### EXERCISE INSTRUCTIONS
From the data underneath, reproduce exactly the stretch that begins at the line with "# One grey clay colour" and ends after the line with "# Rings from".

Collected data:
• • • • •

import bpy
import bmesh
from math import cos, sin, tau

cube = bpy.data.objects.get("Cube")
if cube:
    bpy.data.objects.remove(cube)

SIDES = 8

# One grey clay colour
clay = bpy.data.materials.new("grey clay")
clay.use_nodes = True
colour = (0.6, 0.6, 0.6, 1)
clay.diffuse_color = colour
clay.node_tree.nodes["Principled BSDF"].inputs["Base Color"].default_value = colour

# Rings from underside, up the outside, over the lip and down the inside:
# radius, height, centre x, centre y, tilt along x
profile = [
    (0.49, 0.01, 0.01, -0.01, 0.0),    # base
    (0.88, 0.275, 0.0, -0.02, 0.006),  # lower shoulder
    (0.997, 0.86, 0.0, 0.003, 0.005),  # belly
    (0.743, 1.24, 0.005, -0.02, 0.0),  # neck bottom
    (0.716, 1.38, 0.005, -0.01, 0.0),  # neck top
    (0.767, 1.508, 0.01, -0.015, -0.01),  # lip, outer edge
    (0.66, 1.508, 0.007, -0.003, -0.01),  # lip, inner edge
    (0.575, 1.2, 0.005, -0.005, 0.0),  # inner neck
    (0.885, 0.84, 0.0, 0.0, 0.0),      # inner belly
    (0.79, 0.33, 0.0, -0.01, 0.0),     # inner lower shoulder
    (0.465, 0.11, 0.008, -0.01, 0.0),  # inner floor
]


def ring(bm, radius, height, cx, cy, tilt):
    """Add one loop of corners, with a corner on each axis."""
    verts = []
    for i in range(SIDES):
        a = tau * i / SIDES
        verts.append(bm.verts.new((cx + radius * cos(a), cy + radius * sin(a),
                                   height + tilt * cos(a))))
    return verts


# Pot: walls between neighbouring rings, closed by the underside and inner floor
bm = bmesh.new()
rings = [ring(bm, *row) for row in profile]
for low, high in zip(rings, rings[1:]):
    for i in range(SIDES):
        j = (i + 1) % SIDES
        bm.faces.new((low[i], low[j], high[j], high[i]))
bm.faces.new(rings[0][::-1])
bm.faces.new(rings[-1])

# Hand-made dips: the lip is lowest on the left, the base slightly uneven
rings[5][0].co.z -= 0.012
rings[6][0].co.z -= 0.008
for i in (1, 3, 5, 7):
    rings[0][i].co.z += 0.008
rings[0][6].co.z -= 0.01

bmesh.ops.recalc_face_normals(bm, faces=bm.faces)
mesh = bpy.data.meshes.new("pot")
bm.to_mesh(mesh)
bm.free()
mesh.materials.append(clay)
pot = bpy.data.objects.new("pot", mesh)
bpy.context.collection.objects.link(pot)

• • • • •

### RESPONSE BOX
# One grey clay colour
clay = bpy.data.materials.new("grey clay")
clay.use_nodes = True
colour = (0.6, 0.6, 0.6, 1)
clay.diffuse_color = colour
clay.node_tree.nodes["Principled BSDF"].inputs["Base Color"].default_value = colour

# Rings from underside, up the outside, over the lip and down the inside:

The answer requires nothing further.